◆ The task ◆
The required output is the line containing "for k, rows in fingers.items()]" followed by every line after it to the end of the listing, each written out exactly.

Material for the task section start

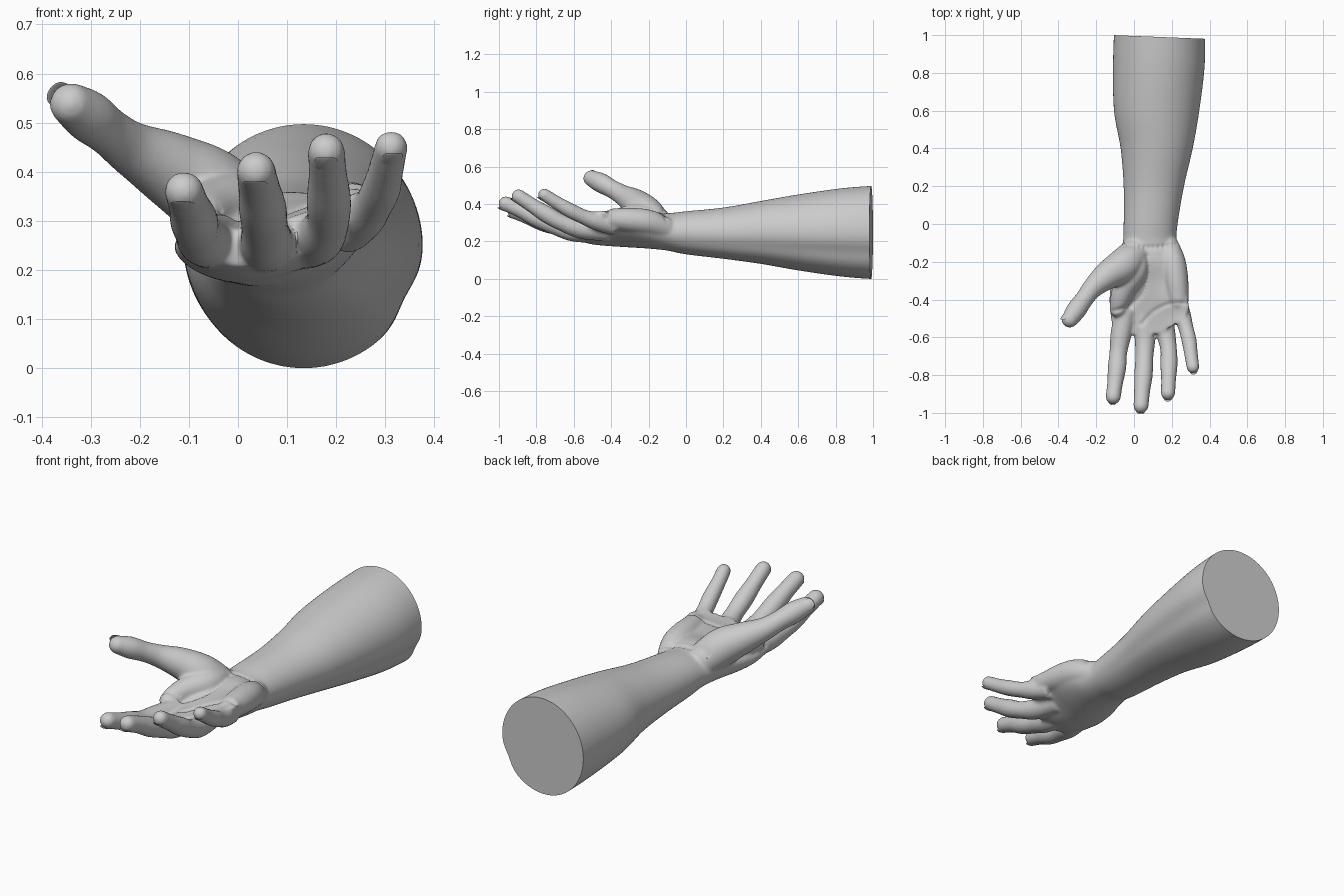
import bpy, bmesh, math
from mathutils import Vector, Matrix

if "Cube" in bpy.data.objects:
    bpy.data.objects.remove(bpy.data.objects["Cube"])

skin = bpy.data.materials.new("plain_grey")
skin.diffuse_color = (0.6, 0.6, 0.6, 1)
skin.use_nodes = True
skin.node_tree.nodes["Principled BSDF"].inputs["Base Color"].default_value = skin.diffuse_color


def catmull(rows, steps):
    """Smoothly interpolate rows of numbers."""
    out = []
    for i in range(len(rows) - 1):
        p = [rows[max(0, min(len(rows) - 1, i + k))] for k in (-1, 0, 1, 2)]
        for s in range(steps):
            t = s / steps
            out.append([0.5 * (2 * b + (c - a) * t + (2 * a - 5 * b + 4 * c - d) * t * t
                               + (3 * b - a - 3 * c + d) * t ** 3)
                        for a, b, c, d in zip(*p)])
    return out + [list(rows[-1])]


def loft(bm, rings):
    """Skin a list of equal rings and close both ends."""
    vs = [[bm.verts.new(p) for p in r] for r in rings]
    n = len(vs[0])
    for a, b in zip(vs, vs[1:]):
        for i in range(n):
            bm.faces.new((a[i], a[(i + 1) % n], b[(i + 1) % n], b[i]))
    bm.faces.new(vs[0][::-1])
    bm.faces.new(vs[-1])


def tube(bm, rows, n=24):
    """Round limb through (x, y, z, radius) rows with a domed tip."""
    pts = catmull(rows, 6)
    d = (Vector(pts[-1][:3]) - Vector(pts[-2][:3])).normalized()
    end, r = Vector(pts[-1][:3]), pts[-1][3]
    for k in range(1, 7):
        a = k / 6.2 * math.pi / 2
        pts.append([*(end + d * r * math.sin(a)), r * math.cos(a)])
    rings = []
    for i, p in enumerate(pts):
        t = Vector(pts[min(i + 1, len(pts) - 1)][:3]) - Vector(pts[max(i - 1, 0)][:3])
        t.normalize()
        u = t.cross(Vector((0, 0, 1))).normalized()
        w = u.cross(t)
        rings.append([Vector(p[:3]) + p[3] * (math.cos(a) * u + math.sin(a) * w)
                      for a in (2 * math.pi * k / n for k in range(n))])
    loft(bm, rings)


bm = bmesh.new()

# forearm, wrist and palm: y, centre x, centre z, half width, half height, tilt, cup, skew
sections = [
    (1.08, .135, .252, .238, .254, 0, 0, 0),
    (0.85, .132, .252, .243, .238, 0, 0, 0),
    (0.60, .120, .252, .226, .203, 0, 0, 0),
    (0.40, .120, .252, .191, .168, 0, 0, 0),
    (0.20, .105, .248, .160, .137, 0, 0, 0),
    (0.00, .088, .250, .143, .115, 0, 0, 0),
    (-.10, .083, .255, .143, .100, 0, 0, 0),
    (-.20, .082, .264, .172, .098, .01, .01, 0),
    (-.30, .080, .258, .200, .083, .03, .03, 0),
    (-.40, .078, .256, .208, .070, .05, .045, 0),
    (-.50, .085, .254, .207, .058, .05, .05, .05),
    (-.585, .080, .260, .185, .042, .05, .05, .09)]
rings = []
for y, cx, cz, hw, hh, tilt, cup, skew in catmull(sections, 6):
    ring = []
    for k in range(64):
        a = 2 * math.pi * k / 64
        u, w = math.cos(a), math.sin(a)
        # long groove along the outer side of the forearm
        da = (a - math.radians(333)) / 0.22
        dent = 1 - 0.05 * math.exp(-da * da) * max(0, min(1, y + .2))
        ring.append(Vector((cx + hw * u * dent, y + skew * max(u, 0) ** 2,
                            cz + hh * w * dent + tilt * u + cup * u * u)))
    rings.append(ring)
loft(bm, rings)

# fingers, rooted inside the palm
fingers = {
    "index": [(-.04, -.45, .260, .058), (-.068, -.58, .266, .056), (-.083, -.68, .282, .047),
              (-.09, -.76, .305, .049), (-.10, -.84, .335, .042), (-.11, -.915, .364, .040)],
    "middle": [(.05, -.45, .250, .057), (.058, -.60, .258, .055), (.055, -.70, .287, .048),
               (.05, -.80, .330, .049), (.043, -.88, .370, .043), (.037, -.963, .405, .040)],
    "ring": [(.14, -.42, .260, .055), (.165, -.56, .270, .052), (.183, -.66, .302, .044),
             (.185, -.74, .345, .046), (.183, -.82, .395, .040), (.18, -.895, .445, .038)],
    "little": [(.22, -.38, .285, .05), (.253, -.48, .312, .048), (.275, -.55, .336, .040),
               (.292, -.62, .370, .040), (.302, -.69, .410, .036), (.312, -.757, .453, .034)],
    "thumb": [(.03, -.13, .275, .078), (-.05, -.215, .355, .092), (-.14, -.272, .410, .076),
              (-.215, -.335, .450, .056), (-.262, -.395, .484, .049), (-.305, -.455, .517, .053),
              (-.34, -.505, .541, .044)]}
for rows in fingers.values():
    tube(bm, rows)

# fleshy pads at the heel of the palm and below the thumb
tube(bm, [(.17, -.10, .27, .06), (.205, -.20, .305, .068), (.222, -.30, .318, .066),
          (.235, -.40, .325, .055)])
tube(bm, [(.05, -.15, .30, .06), (.0, -.25, .33, .075), (-.06, -.36, .32, .06),
          (-.085, -.45, .30, .045)])

bmesh.ops.recalc_face_normals(bm, faces=bm.faces)
mesh = bpy.data.meshes.new("arm_and_hand")
bm.to_mesh(mesh)
bm.free()
arm = bpy.data.objects.new("arm_and_hand", mesh)
bpy.context.collection.objects.link(arm)

# fuse everything into one skin
rem = arm.modifiers.new("fuse", 'REMESH')
rem.mode = 'VOXEL'
rem.voxel_size = 0.0075
smo = arm.modifiers.new("soften", 'SMOOTH')
smo.factor, smo.iterations = 0.5, 9
dg = bpy.context.evaluated_depsgraph_get()
fused = bpy.data.meshes.new_from_object(arm.evaluated_get(dg))
arm.modifiers.clear()
arm.data = fused

bm = bmesh.new()
bm.from_mesh(fused)
bm.normal_update()

# palm and wrist creases
creases = [[(-.11, -.46), (-.02, -.43), (.05, -.36), (.075, -.26), (.07, -.17)],
           [(.29, -.42), (.20, -.42), (.11, -.46), (.04, -.53)],
           [(-.05, -.11), (.08, -.125), (.22, -.11)]]
lines = [[Vector(p) for p in catmull(c, 6)] for c in creases]
for v in bm.verts:
    if v.normal.z > 0.3 and -.56 < v.co.y < -.07:
        q = v.co.xy
        dist = min((q - p).length for line in lines for p in line)
        v.co.z -= 0.008 * math.exp(-(dist / 0.012) ** 2)

# flat cut at the elbow end
geom = bm.verts[:] + bm.edges[:] + bm.faces[:]
cut = bmesh.ops.bisect_plane(bm, geom=geom, plane_co=(.135, .99, .25),
                             plane_no=(.04, 1, 0), clear_outer=True)
edges = [e for e in cut["geom_cut"] if isinstance(e, bmesh.types.BMEdge)]
bmesh.ops.holes_fill(bm, edges=edges, sides=0)
low = min(v.co.z for v in bm.verts)
for v in bm.verts:
    v.co.z -= low
bm.to_mesh(fused)
bm.free()
fused.materials.clear()
fused.materials.append(skin)


def nail(name, rows, out):
    """Shallow domed nail on the back of a fingertip."""
    tip, r = Vector(rows[-1][:3]), rows[-1][3]
    d = (tip - Vector(rows[-2][:3])).normalized()
    n = Vector(out)
    n = (n - d * n.dot(d)).normalized()
    s = n.cross(d)
    m = bpy.data.meshes.new(name)
    b = bmesh.new()
    bmesh.ops.create_uvsphere(b, u_segments=24, v_segments=12, radius=1)
    for v in b.verts:
        x, y, z = v.co
        # boxier outline, bent round the finger
        k = 1 + 0.35 * (x * y) ** 2
        v.co = (tip + s * x * k * r * .62 + d * (y * k * r * .72 + r * .1)
                + n * r * (.93 + .08 * z - .16 * x * x - .03 * y * y) - Vector((0, 0, low)))
    b.to_mesh(m)
    b.free()
    m.materials.append(skin)
    o = bpy.data.objects.new(name, m)
    bpy.context.collection.objects.link(o)
    return o


nails = [nail(k + "_nail", rows, (-.6, .6, .5) if k == "thumb" else (0, 0, -1))
         for k, rows in fingers.items()]

for o in [arm] + nails:
    bpy.ops.object.select_all(action='DESELECT')
    o.select_set(True)
    bpy.context.view_layer.objects.active = o
    bpy.ops.object.shade_smooth_by_angle(angle=math.radians(40))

Material for the task section end

◆ Reply to the exercise ◆
         for k, rows in fingers.items()]

for o in [arm] + nails:
    bpy.ops.object.select_all(action='DESELECT')
    o.select_set(True)
    bpy.context.view_layer.objects.active = o
    bpy.ops.object.shade_smooth_by_angle(angle=math.radians(40))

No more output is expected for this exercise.